### Work instructions
The lines to copy are those holding the string "pocket" in the entries below.

### Dataset

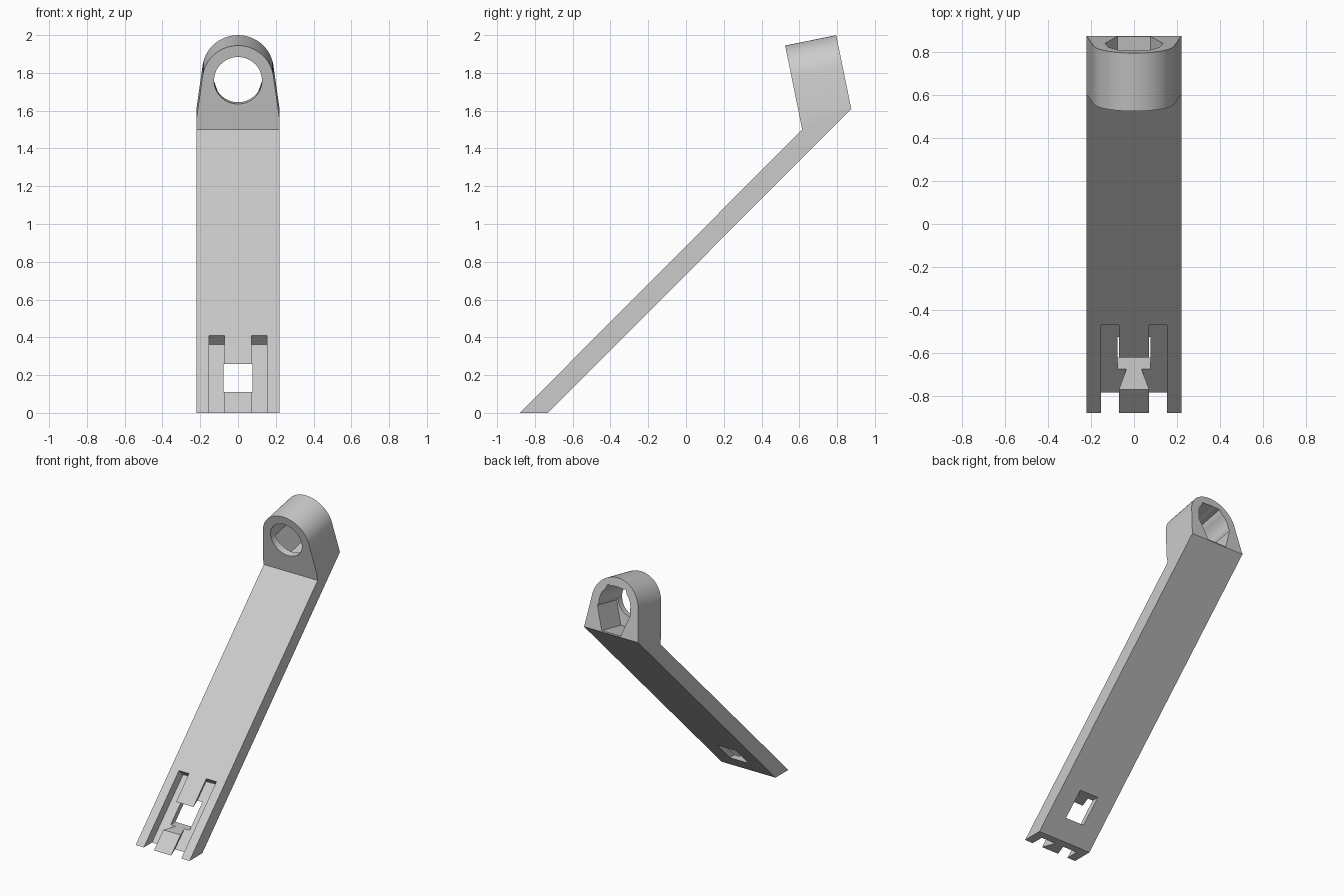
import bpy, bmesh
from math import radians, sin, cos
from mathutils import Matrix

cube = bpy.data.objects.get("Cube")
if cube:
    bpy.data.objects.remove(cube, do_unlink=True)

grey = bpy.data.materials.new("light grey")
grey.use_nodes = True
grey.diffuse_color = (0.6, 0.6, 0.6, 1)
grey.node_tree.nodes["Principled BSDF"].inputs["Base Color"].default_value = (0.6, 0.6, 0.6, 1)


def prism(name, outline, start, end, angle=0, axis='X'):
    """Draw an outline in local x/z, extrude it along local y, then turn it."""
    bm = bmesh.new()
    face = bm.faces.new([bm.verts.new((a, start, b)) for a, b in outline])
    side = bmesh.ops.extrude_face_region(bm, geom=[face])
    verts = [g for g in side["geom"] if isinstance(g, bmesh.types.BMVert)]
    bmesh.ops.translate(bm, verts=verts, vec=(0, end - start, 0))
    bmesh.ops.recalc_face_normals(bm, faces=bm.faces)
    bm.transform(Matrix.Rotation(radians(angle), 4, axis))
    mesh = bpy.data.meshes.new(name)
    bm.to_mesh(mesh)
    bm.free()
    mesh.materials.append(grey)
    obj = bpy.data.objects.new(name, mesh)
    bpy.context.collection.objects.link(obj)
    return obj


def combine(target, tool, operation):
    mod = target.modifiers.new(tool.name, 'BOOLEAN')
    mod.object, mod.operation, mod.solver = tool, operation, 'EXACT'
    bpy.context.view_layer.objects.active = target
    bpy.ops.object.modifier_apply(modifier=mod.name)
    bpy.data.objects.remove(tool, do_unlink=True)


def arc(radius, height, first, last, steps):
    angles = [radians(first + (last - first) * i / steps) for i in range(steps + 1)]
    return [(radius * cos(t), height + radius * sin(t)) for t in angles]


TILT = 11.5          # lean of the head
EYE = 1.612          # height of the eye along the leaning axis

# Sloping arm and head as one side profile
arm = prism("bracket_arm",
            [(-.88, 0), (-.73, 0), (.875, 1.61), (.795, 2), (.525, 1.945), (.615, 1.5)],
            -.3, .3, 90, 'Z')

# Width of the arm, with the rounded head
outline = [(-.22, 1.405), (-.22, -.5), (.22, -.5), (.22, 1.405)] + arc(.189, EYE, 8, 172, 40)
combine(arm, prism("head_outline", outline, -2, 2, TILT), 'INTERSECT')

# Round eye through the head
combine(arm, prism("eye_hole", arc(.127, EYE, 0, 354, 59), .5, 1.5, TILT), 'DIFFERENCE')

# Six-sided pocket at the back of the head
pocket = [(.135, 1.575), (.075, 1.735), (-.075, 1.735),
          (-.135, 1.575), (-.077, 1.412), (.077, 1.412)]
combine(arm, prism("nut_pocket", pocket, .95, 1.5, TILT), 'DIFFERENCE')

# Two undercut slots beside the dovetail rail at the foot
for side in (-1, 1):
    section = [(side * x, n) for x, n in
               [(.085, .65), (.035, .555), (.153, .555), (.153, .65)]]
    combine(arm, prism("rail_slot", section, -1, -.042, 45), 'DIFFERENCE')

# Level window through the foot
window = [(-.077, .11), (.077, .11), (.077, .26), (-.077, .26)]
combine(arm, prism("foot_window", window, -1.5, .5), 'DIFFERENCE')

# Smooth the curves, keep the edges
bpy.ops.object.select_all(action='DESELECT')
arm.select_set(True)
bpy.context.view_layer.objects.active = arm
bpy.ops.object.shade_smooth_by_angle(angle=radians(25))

---

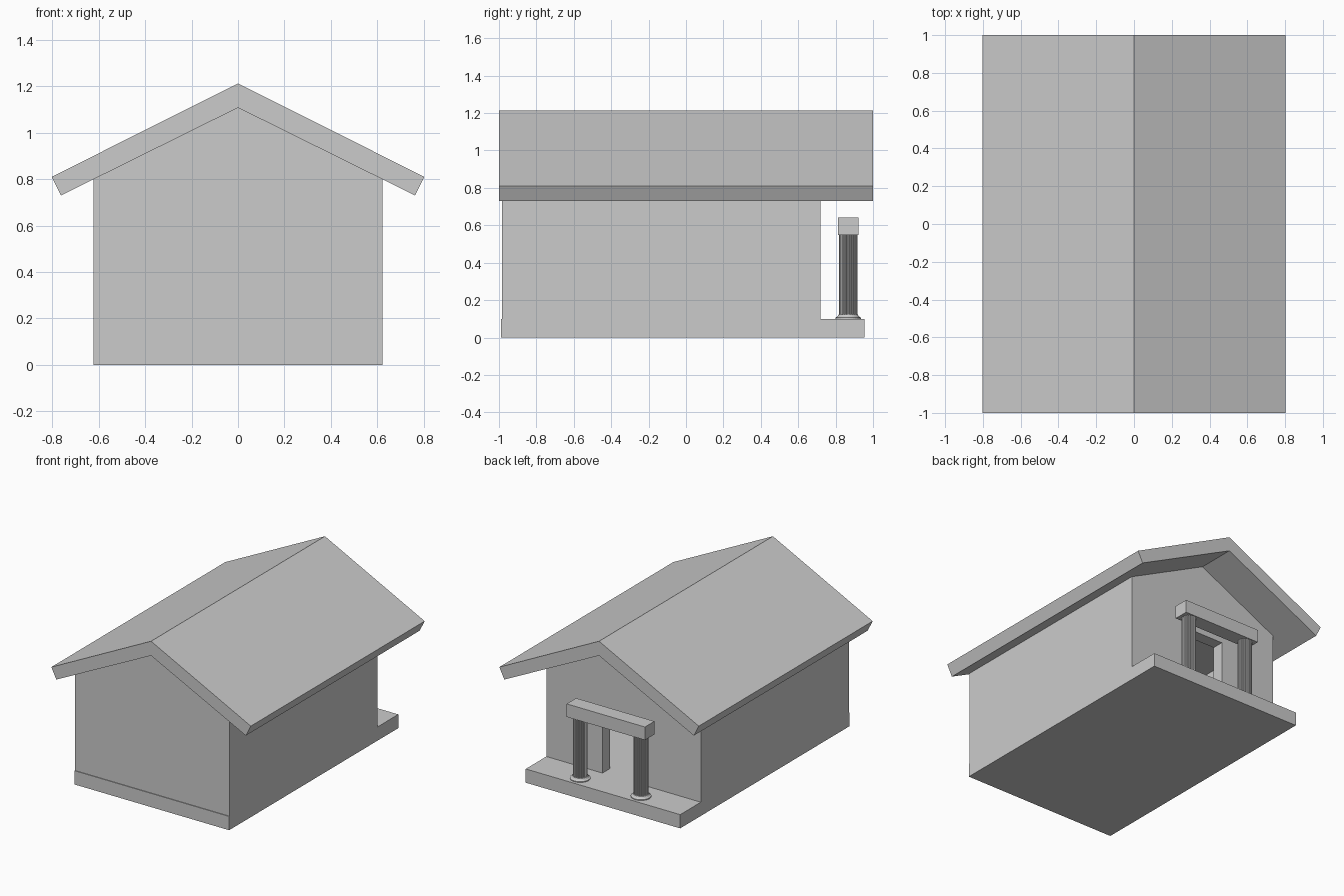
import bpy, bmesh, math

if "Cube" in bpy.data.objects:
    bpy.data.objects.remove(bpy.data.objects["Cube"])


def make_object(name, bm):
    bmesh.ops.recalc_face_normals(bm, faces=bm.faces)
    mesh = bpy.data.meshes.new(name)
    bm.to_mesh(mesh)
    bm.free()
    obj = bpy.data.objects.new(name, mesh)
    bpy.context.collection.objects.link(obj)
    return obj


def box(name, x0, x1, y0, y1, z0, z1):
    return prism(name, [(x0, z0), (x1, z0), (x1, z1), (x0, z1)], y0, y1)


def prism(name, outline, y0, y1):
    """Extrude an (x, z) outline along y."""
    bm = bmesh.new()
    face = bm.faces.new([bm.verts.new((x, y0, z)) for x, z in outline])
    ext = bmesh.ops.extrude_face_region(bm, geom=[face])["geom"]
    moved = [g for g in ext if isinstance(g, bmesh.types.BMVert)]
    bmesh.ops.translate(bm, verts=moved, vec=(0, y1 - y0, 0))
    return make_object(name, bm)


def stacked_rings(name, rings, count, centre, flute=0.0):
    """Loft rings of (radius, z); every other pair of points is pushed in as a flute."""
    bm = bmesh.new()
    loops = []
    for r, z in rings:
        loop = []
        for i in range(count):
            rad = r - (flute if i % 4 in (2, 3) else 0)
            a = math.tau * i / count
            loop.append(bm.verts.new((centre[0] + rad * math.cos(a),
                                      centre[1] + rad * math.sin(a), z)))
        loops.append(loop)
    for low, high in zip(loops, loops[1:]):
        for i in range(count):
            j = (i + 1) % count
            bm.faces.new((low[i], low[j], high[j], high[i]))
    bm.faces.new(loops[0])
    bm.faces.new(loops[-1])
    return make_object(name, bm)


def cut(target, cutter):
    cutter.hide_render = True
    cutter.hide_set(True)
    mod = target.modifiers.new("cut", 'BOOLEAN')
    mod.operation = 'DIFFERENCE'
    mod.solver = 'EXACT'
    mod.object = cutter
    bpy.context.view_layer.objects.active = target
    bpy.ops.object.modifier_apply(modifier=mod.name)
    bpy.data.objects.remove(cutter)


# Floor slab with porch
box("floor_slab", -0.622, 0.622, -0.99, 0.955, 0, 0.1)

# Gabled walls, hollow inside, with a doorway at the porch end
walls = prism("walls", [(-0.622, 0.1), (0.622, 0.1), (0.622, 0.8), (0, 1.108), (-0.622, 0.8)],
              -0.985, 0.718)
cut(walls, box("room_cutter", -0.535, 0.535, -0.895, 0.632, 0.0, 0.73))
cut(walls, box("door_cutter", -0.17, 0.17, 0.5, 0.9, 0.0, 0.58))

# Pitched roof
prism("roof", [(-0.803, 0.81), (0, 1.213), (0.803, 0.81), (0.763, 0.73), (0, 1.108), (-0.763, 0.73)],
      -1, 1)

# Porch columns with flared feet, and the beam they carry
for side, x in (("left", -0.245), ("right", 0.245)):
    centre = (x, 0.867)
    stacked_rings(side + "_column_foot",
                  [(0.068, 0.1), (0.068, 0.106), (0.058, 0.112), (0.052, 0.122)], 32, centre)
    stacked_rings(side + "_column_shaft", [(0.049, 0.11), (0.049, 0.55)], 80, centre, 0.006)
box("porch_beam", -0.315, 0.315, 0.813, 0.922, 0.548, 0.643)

### Task response
# Six-sided pocket at the back of the head
pocket = [(.135, 1.575), (.075, 1.735), (-.075, 1.735),
combine(arm, prism("nut_pocket", pocket, .95, 1.5, TILT), 'DIFFERENCE')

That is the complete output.